Abandonment issues are merely one of the many reasons a person can feel alone. It is also one of the reasons people can fall into a state of codependence. You will do almost anything to not feel that feeling of emptiness, often accompanied by panic, that you felt that very first time. Even a bad relationship is better than being alone, feeling abandoned, once more. That’s the feeling of desperation we are left with from our experience.
The truth is, we are never alone, even when we would vehemently argue that we are. We just can’t be, being who we truly are. It is the journey we have chosen in these physical bodies that creates the illusion of separateness.
Belief plays a big part in this. I’m not talking about religious belief, although that can be a help. I’m talking about the realization that everything, including us, is energy moving at different rates of speed. That means we are all connected by virtue of our source – what makes up who we are. A cat, a dog, a tree, a rock, people…we all have the same source as the material that makes up who we are. Therefore, we are all connected. We are not alone.
Now, if you want to take it into the spiritual realms, most of us have spiritual beliefs concerning a higher power or powers. No matter what path we follow, or what name we choose to call that higher power, there is something that created all that we see each day, including us. Therefore, we are not alone. The Creator of All-That-Is is with us every day. Prayer and meditation provides a connection to that Divine.
Finally, looking at the mundane, you would have to be orphaned, without any form of communication, living in total isolation to truly be physically alone at all times. Whether we want to admit it or not, we do have someone we call family, we do have friends or at least acquaintances, and some of us have pets. We are not alone.

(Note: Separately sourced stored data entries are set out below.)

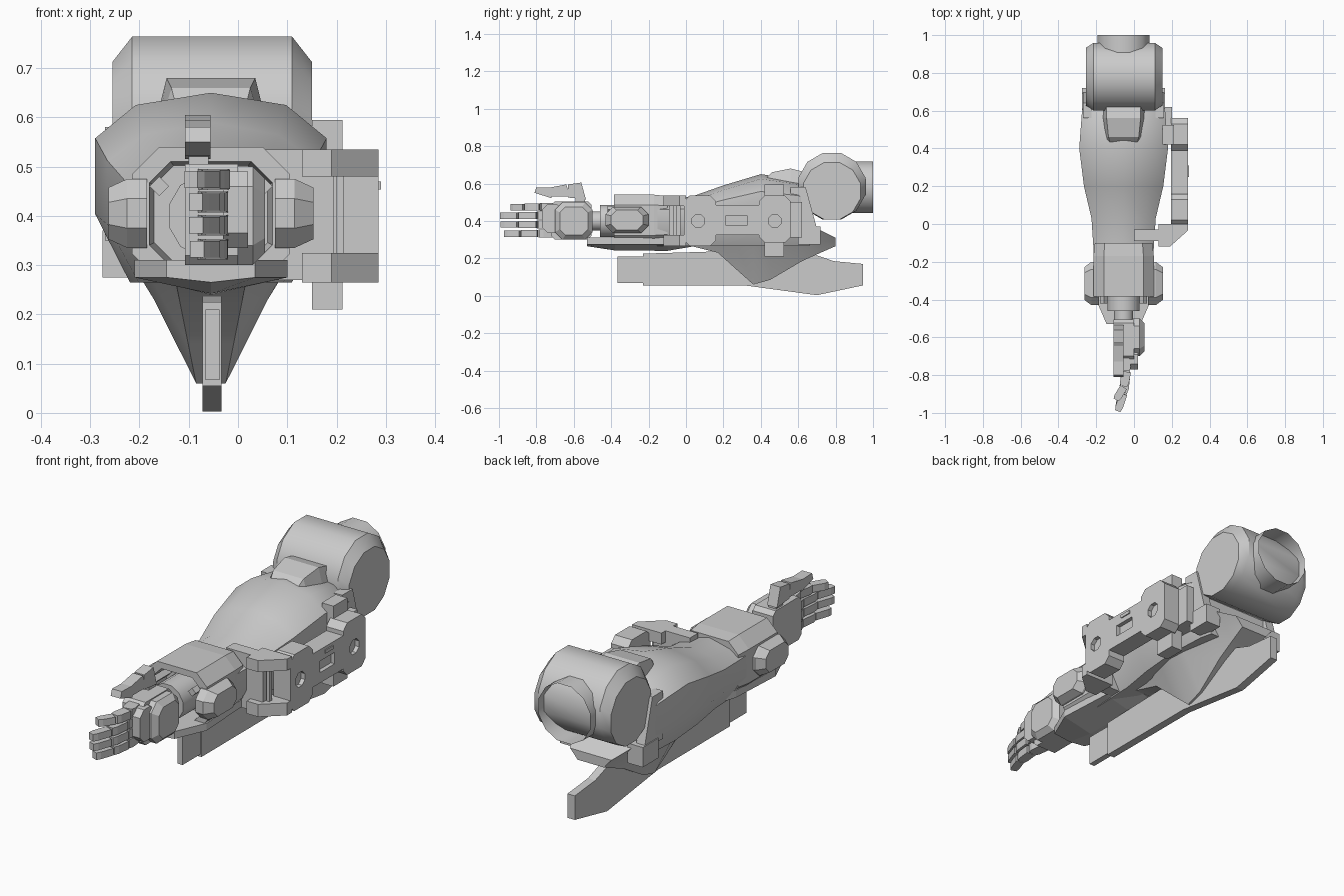
import bpy, bmesh, math
from mathutils import Vector

if "Cube" in bpy.data.objects:
    bpy.data.objects.remove(bpy.data.objects["Cube"])

CENTRE = -0.055  # x of the arm's centre line
AXIS = 0.4       # height of the wrist axis

grey = bpy.data.materials.new("plain grey")
grey.use_nodes = True
grey.diffuse_color = (0.6, 0.6, 0.6, 1)
shader = grey.node_tree.nodes["Principled BSDF"]
shader.inputs["Base Color"].default_value = grey.diffuse_color


def loft(name, rings, smooth=False, caps=True):
    """Skin a list of equal rings of points."""
    bm = bmesh.new()
    rows = [[bm.verts.new(point) for point in ring] for ring in rings]
    for near, far in zip(rows, rows[1:]):
        for i in range(len(near)):
            bm.faces.new((near[i - 1], near[i], far[i], far[i - 1]))
    if caps:
        bm.faces.new(rows[0])
        bm.faces.new(rows[-1])
    bmesh.ops.recalc_face_normals(bm, faces=bm.faces)
    mesh = bpy.data.meshes.new(name)
    bm.to_mesh(mesh)
    bm.free()
    mesh.materials.append(grey)
    part = bpy.data.objects.new(name, mesh)
    bpy.context.scene.collection.objects.link(part)
    if smooth:
        bpy.ops.object.select_all(action='DESELECT')
        part.select_set(True)
        bpy.context.view_layer.objects.active = part
        bpy.ops.object.shade_smooth_by_angle(angle=math.radians(32))
    return part


def ring_at(outline, axis, value):
    """Place a flat outline in space, across the given axis."""
    ring = []
    for u, v in outline:
        ring.append({"x": (value, u, v), "y": (u, value, v), "z": (u, v, value)}[axis])
    return ring


def prism(name, outline, axis, low, high, smooth=False, caps=True):
    rings = [ring_at(outline, axis, value) for value in (low, high)]
    return loft(name, rings, smooth, caps)


def rectangle(left, right, low, high):
    return [(left, low), (right, low), (right, high), (left, high)]


def bevelled(left, right, low, high, cut):
    """Rectangle with its four corners cut off."""
    return [(left + cut, low), (right - cut, low), (right, low + cut), (right, high - cut),
            (right - cut, high), (left + cut, high), (left, high - cut), (left, low + cut)]


def scaled(outline, factor):
    middle = sum((Vector(p) for p in outline), Vector((0, 0))) / len(outline)
    return [tuple(middle.lerp(Vector(p), factor)) for p in outline]


def circle(u, v, radius, sides=12, turn=0.5):
    angles = [math.tau * (i + turn) / sides for i in range(sides)]
    return [(u + radius * math.cos(a), v + radius * math.sin(a)) for a in angles]


def mirrored(y, half):
    """Ring from half a section of (offset, height) pairs, top to bottom."""
    right = [(CENTRE + offset, y, z) for offset, z in half]
    left = [(CENTRE - offset, y, z) for offset, z in reversed(half) if offset > 0]
    return right + left


# Forearm shell: rounded section that swells toward the elbow
def shell_section(y, width, top):
    base = 0.265
    rise = top - base
    return mirrored(y, [(0, top), (width * 0.65, top - 0.025), (width, base + rise * 0.76),
                        (width, base + rise * 0.36), (width * 0.7, base)])


loft("forearm_shell", [
    shell_section(y=0.66, width=0.2, top=0.58),
    shell_section(y=0.6, width=0.22, top=0.62),
    shell_section(y=0.4, width=0.235, top=0.65),
    shell_section(y=0.2, width=0.21, top=0.59),
    shell_section(y=0.03, width=0.17, top=0.53),
    shell_section(y=-0.2, width=0.155, top=0.52)], smooth=True)


# Keel: narrows to a rounded edge and dips deepest in the middle
def keel_section(y, width, top, bottom):
    edge = 0.03 + (bottom - 0.06) * 0.2
    waist = edge + (width - edge) * 0.45
    return mirrored(y, [(width, top), (waist, (top + bottom) / 2), (edge, bottom)])


loft("forearm_keel", [
    keel_section(y=0.03, width=0.14, top=AXIS, bottom=0.265),
    keel_section(y=0.17, width=0.19, top=AXIS, bottom=0.23),
    keel_section(y=0.27, width=0.21, top=AXIS, bottom=0.14),
    keel_section(y=0.36, width=0.22, top=AXIS, bottom=0.06),
    keel_section(y=0.45, width=0.22, top=AXIS, bottom=0.085),
    keel_section(y=0.62, width=0.2, top=AXIS, bottom=0.185),
    keel_section(y=0.72, width=0.16, top=0.35, bottom=0.23),
    keel_section(y=0.8, width=0.11, top=0.31, bottom=0.265)], smooth=True)

# Elbow drum, its ends chamfered toward a slightly lower centre
drum = circle(0.78, 0.585, 0.185)
drum_end = circle(0.78, 0.56, 0.158)
loft("elbow_drum", [ring_at(drum_end, "x", -0.255), ring_at(drum, "x", -0.215),
                    ring_at(drum, "x", 0.11), ring_at(drum_end, "x", 0.15)], smooth=True)

# Open sleeve of the upper arm
prism("upper_arm_sleeve", circle(CENTRE, 0.58, 0.142), "y", 0.85, 1, smooth=True, caps=False)


# Raised hatch in front of the elbow
def hatch_section(y, width, top):
    return mirrored(y, [(width, top), (width + 0.03, 0.56)])


loft("top_hatch", [hatch_section(y=0.42, width=0.07, top=0.62),
                   hatch_section(y=0.46, width=0.08, top=0.66),
                   hatch_section(y=0.56, width=0.09, top=0.68),
                   hatch_section(y=0.64, width=0.09, top=0.66)])

# Stabiliser fin
fin = [(-0.23, 0.225), (-0.23, 0.055), (0.315, 0.055), (0.7, 0.003), (0.945, 0.055),
       (0.945, 0.17), (0.79, 0.185), (0.6, 0.25)]
prism("lower_fin", fin, "x", -0.072, -0.033)
prism("fin_front_tongue", rectangle(-0.365, -0.2, 0.067, 0.21), "x", -0.066, -0.038)

# Wrist cuff with a recessed front
cuff = bevelled(CENTRE - 0.16, CENTRE + 0.16, 0.268, 0.54, 0.055)
loft("wrist_cuff", [ring_at(scaled(cuff, factor), "y", y) for y, factor in
                    ((-0.1, 0.95), (-0.17, 1), (-0.385, 1), (-0.385, 0.78), (-0.3, 0.72))])


# Guard under the cuff, with a shallow ridge
def guard_section(y, width, ridge):
    return mirrored(y, [(width, 0.31), (width, 0.275), (0, ridge)])


loft("cuff_under_guard", [guard_section(y=-0.53, width=0.09, ridge=0.265),
                          guard_section(y=-0.38, width=0.155, ridge=0.242),
                          guard_section(y=-0.1, width=0.14, ridge=0.24),
                          guard_section(y=0.03, width=0.1, ridge=0.262)])

# Parts found on both sides of the forearm
for side, sign in (("left", 1), ("right", -1)):
    def across(offset):
        return CENTRE + sign * offset

    pod = bevelled(-0.43, -0.2, 0.335, 0.475, 0.04)
    loft(side + "_cuff_pod", [ring_at(pod, "x", across(0.13)), ring_at(pod, "x", across(0.17)),
                              ring_at(scaled(pod, 0.75), "x", across(0.208))])
    prism(side + "_rear_block", rectangle(0.6, 0.72, 0.275, 0.37), "x",
          across(0.14), across(0.22))
    flange = [(0.56, 0.35), (0.7, 0.36), (0.64, 0.58), (0.56, 0.58)]
    prism(side + "_side_flange", flange, "x", across(0.17), across(0.215))
    bolt = circle(across(0.105), 0.46, 0.02, sides=4, turn=0)
    prism(side + "_cuff_bolt", bolt, "y", -0.42, -0.3)


# Side bracket: two deep pads joined by a narrower bar, each with a socket
def bracket_piece(name, outline, socket):
    inner, outer = 0.195, 0.285
    piece = prism(name, outline, "x", inner, outer)
    cutter = prism("socket_cutter", socket, "x", outer - 0.02, outer + 0.02)
    cutter.hide_render = True
    cut = piece.modifiers.new("socket", "BOOLEAN")
    cut.operation = "DIFFERENCE"
    cut.solver = "EXACT"
    cut.object = cutter
    bpy.context.view_layer.objects.active = piece
    bpy.ops.object.modifier_apply(modifier=cut.name)
    bpy.data.objects.remove(cutter)


bracket_piece("bracket_front_pad", bevelled(-0.01, 0.16, 0.265, 0.535, 0.03),
              circle(0.065, AXIS, 0.037, sides=8))
bracket_piece("bracket_bar", rectangle(0.16, 0.39, 0.325, 0.485),
              rectangle(0.215, 0.325, 0.375, 0.43))
bracket_piece("bracket_rear_pad", bevelled(0.39, 0.56, 0.285, 0.535, 0.03),
              circle(0.475, AXIS, 0.037, sides=8))
prism("bracket_lever", rectangle(0.25, 0.31, 0.454, 0.47), "x", 0.28, 0.29)

# Bracket arm, with a link above and below an open window
prism("bracket_front_arm", rectangle(0, 0.195, -0.09, -0.03), "z", 0.27, 0.535)
link = [(0.13, -0.12), (0.19, -0.12), (0.285, -0.035), (0.285, 0), (0.13, 0)]
prism("upper_bracket_link", link, "z", 0.48, 0.535)
prism("lower_bracket_link", link, "z", 0.265, 0.325)
prism("bracket_post", rectangle(0.2, 0.215, -0.07, -0.05), "z", 0.32, 0.485)
prism("bracket_rear_clip", rectangle(0.15, 0.212, 0.42, 0.525), "z", 0.21, 0.595)
prism("bracket_rear_mount", rectangle(0.1, 0.2, 0.44, 0.62), "z", 0.31, 0.5)

# Wrist joint
prism("wrist_collar", circle(CENTRE, AXIS, 0.088), "y", -0.46, -0.29, smooth=True)
prism("wrist_rod", circle(CENTRE, AXIS, 0.052), "y", -0.53, -0.44, smooth=True)

# Palm, back of the hand and knuckle guard
prism("palm", bevelled(-0.72, -0.505, 0.3, 0.505, 0.02), "x", -0.108, 0)
back = bevelled(-0.7, -0.5, 0.3, 0.5, 0.04)
loft("hand_back_plate", [ring_at(back, "x", -0.01), ring_at(back, "x", 0.03),
                         ring_at(scaled(back, 0.75), "x", 0.055)])
prism("knuckle_guard", bevelled(-0.77, -0.66, 0.335, 0.49, 0.03), "x", -0.03, 0.02)


# Fingers: three tapering segments, each turned a little further than the last
def finger(name, z, length, curl):
    start = Vector((CENTRE, -0.7))
    for joint in range(3):
        angle = curl * (joint - 0.5)
        along = Vector((-math.sin(angle), -math.cos(angle)))
        end = start + along * length / 3
        width = Vector((-along.y, along.x)) * (0.028 - 0.004 * joint)
        height = 0.021 - 0.002 * joint
        rings = []
        for part, taper in ((0, 1), (0.7, 1), (0.94, 0.75)):
            middle = start.lerp(end, part)
            near, far = middle - width * taper, middle + width * taper
            rings.append([(*near, z - height), (*far, z - height),
                          (*far, z + height), (*near, z + height)])
        loft(f"{name}_finger_segment_{joint + 1}", rings)
        start = end


finger("index", z=0.474, length=0.25, curl=0.36)
finger("middle", z=0.428, length=0.303, curl=0.22)
finger("ring", z=0.381, length=0.3, curl=0.22)
finger("little", z=0.332, length=0.28, curl=0.22)

# Thumb
thumb = {"base": [(-0.63, 0.525), (-0.535, 0.515), (-0.56, 0.605), (-0.63, 0.595)],
         "middle": [(-0.73, 0.53), (-0.62, 0.53), (-0.64, 0.595), (-0.73, 0.578)],
         "tip": [(-0.81, 0.55), (-0.72, 0.522), (-0.72, 0.578), (-0.8, 0.58)]}
for name, outline in thumb.items():
    prism("thumb_" + name, outline, "x", -0.108, -0.056)
prism("thumb_joint", rectangle(-0.59, -0.54, 0.49, 0.53), "x", -0.1, -0.06)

Even if family and friends aren’t right there, they are reachable. It’s up to us to reach out. The problem usually lies in the fact that once we get in that down-in-the-dumps, self-pity party mood, we pull back rather than reach out. Why do we do that? My belief is that, in an effort to provide the validity of the feeling, our egos do what’s necessary to reinforce the feeling we are alone. So we pull back at a time when we should be and need to be reaching out.
Awareness plays a HUGE part in overcoming this. An awareness of what I’ve previously stated about not being alone and why, but also an awareness of where all this started for you personally. Did you have an incident happen to you when you were a child or young adult that impressed this feeling upon your mind? Perhaps there was more than one, that then reinforced the feelings impressed by the first one. You need to be willing to dig as deeply as necessary to discover where it all began.

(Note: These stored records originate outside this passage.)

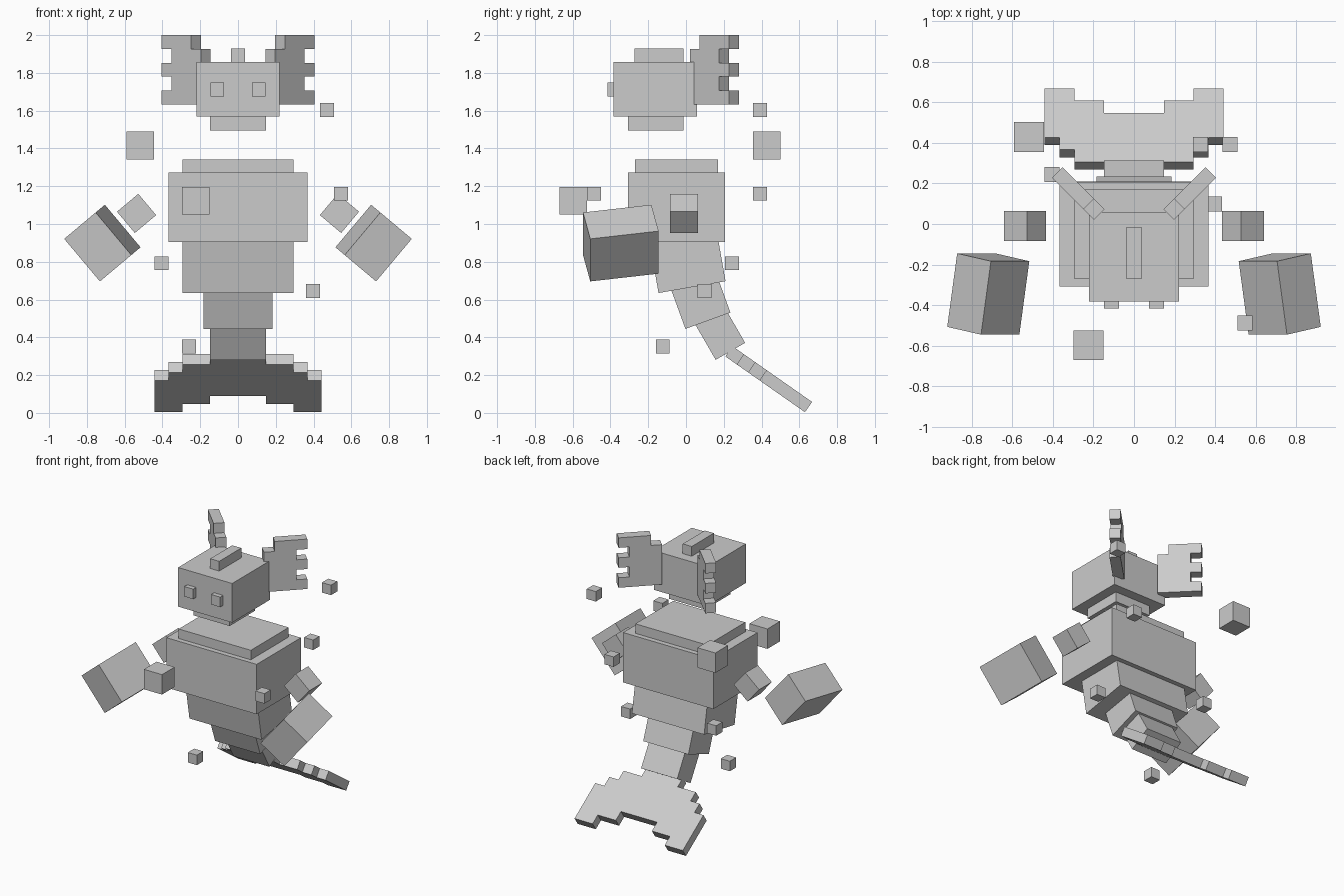
import bpy
import bmesh
from math import radians, sin, cos
from mathutils import Matrix, Vector

if "Cube" in bpy.data.objects:
    bpy.data.objects.remove(bpy.data.objects["Cube"], do_unlink=True)

U = 0.0735  # block unit

grey = bpy.data.materials.new("plain_grey")
grey.use_nodes = True
grey.diffuse_color = (0.6, 0.6, 0.6, 1)
grey.node_tree.nodes["Principled BSDF"].inputs["Base Color"].default_value = (0.6, 0.6, 0.6, 1)


def finish(bm, name):
    bmesh.ops.recalc_face_normals(bm, faces=bm.faces)
    mesh = bpy.data.meshes.new(name)
    bm.to_mesh(mesh)
    bm.free()
    mesh.materials.append(grey)
    obj = bpy.data.objects.new(name, mesh)
    bpy.context.collection.objects.link(obj)
    return obj


def frame(origin, a, b, c):
    """Matrix with the given origin and axes."""
    m = Matrix((a, b, c)).transposed().to_4x4()
    m.translation = Vector(origin)
    return m


def box(name, centre, units, rot=Matrix.Identity(4)):
    """Block with its size given in units."""
    bm = bmesh.new()
    scale = Matrix.Diagonal((*[n * U for n in units], 1))
    bmesh.ops.create_cube(bm, size=1, matrix=Matrix.Translation(centre) @ rot @ scale)
    return finish(bm, name)


def plate(name, outline, thickness, matrix):
    """Stepped outline in units, extruded along its local z."""
    bm = bmesh.new()
    face = bm.faces.new([bm.verts.new((u * U, v * U, 0)) for u, v in outline])
    new = bmesh.ops.extrude_face_region(bm, geom=[face])["geom"]
    verts = [g for g in new if isinstance(g, bmesh.types.BMVert)]
    bmesh.ops.translate(bm, verts=verts, vec=(0, 0, thickness))
    bmesh.ops.transform(bm, verts=bm.verts, matrix=matrix)
    return finish(bm, name)


# Head
box("head", (0, -0.162, 1.713), (6, 6, 3.92))
box("head_crest", (0, -0.143, 1.892), (1, 3.5, 1))
box("jaw", (0, -0.16, 1.532), (4, 4, 1))

# Torso
box("collar", (0, -0.05, 1.305), (8, 6, 1))
box("chest", (0, -0.05, 1.088), (10, 7, 5))

# Bent lower body: half width, depth, bottom centre, tilt
segments = [
    ("belly", 8, 4.9, 0.032, 0.666, 10),
    ("upper_tail", 5, 3.45, 0.116, 0.488, 20),
    ("lower_tail", 4, 2.45, 0.235, 0.326, 30),
]
for name, width, depth, y, z, tilt in segments:
    rot = Matrix.Rotation(radians(tilt), 4, "X")
    centre = Vector((0, y, z)) + rot @ Vector((0, 0, 2 * U))
    box(name, centre, (width, depth, 4), rot)

# Tail fin
half = [(0, 0), (2, 0), (2, 1), (4, 1), (4, 2), (5, 2), (5, 3), (6, 3),
        (6, 7), (4, 7), (4, 6), (2, 6), (2, 5), (0, 5)]
outline = half + [(-u, v) for u, v in reversed(half[1:-1])]
s, c = sin(radians(35)), cos(radians(35))
plate("tail_fin", outline, 0.066, frame((0, 0.246, 0.353), (1, 0, 0), (0, c, -s), (0, -s, -c)))

# Paired parts
gill = [(0, 0), (4, 0), (4, 1), (3, 1), (3, 2), (4, 2), (4, 3), (3, 3),
        (3, 4), (4, 4), (4, 5), (1, 5), (1, 4), (0, 4)]
for side, label in ((1, "left"), (-1, "right")):
    box(f"{label}_eye", (side * 0.11, -0.38, 1.713), (1, 1, 1))

    d = cos(radians(45))
    out, normal = Vector((side * d, d, 0)), Vector((side * d, -d, 0))
    start = Vector((side * 0.275, 0.15, 1.633)) - out * 2 * U - normal * U / 2
    plate(f"{label}_gill", gill, U, frame(start, out, (0, 0, 1), normal))

    box(f"{label}_upper_arm", (side * 0.537, -0.01, 1.056), (2, 2, 2),
        Matrix.Rotation(radians(side * 40), 4, "Y"))
    turn = Matrix.Rotation(radians(side * 40), 4, "Y") @ Matrix.Rotation(radians(side * 10), 4, "Z")
    box(f"{label}_hand", (side * 0.718, -0.345, 0.899), (3, 5, 4), turn)

# Floating cubes
for i, pos in enumerate([(-0.517, 0.428, 1.416), (-0.2235, -0.597, 1.123)]):
    box(f"large_floating_cube_{i + 1}", pos, (2, 2, 2))
small = [(0.472, 0.392, 1.603), (0.546, -0.488, 1.16), (0.327, 0.392, 1.16),
         (-0.405, 0.243, 0.792), (0.398, 0.098, 0.645), (-0.26, -0.123, 0.352)]
for i, pos in enumerate(small):
    box(f"small_floating_cube_{i + 1}", pos, (1, 1, 1))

Discovery of the source of your fears and anxieties can be very scary. If you want things to change in your life, you must be ready and willing to feel the fear and dive deeply into what lies inside you. Most of us require help to do that. Don’t be afraid to reach out and ask for that help. Ridding yourself of beliefs and practices that no longer serve you is the road to healing and self-realization. It paves the road to a better, brighter future and we ALL deserve that!
When you reach a point where you relish your solitude and where you are willing to wait for the “right” person to come along, then you’ve succeeded in overcoming your fear of being alone. You have embraced the experience that started it all and let it go. I wish that for everyone of you who now struggles with the dread of being alone. If I, and others, can overcome it, you most definitely can too.
Love & Blessed Be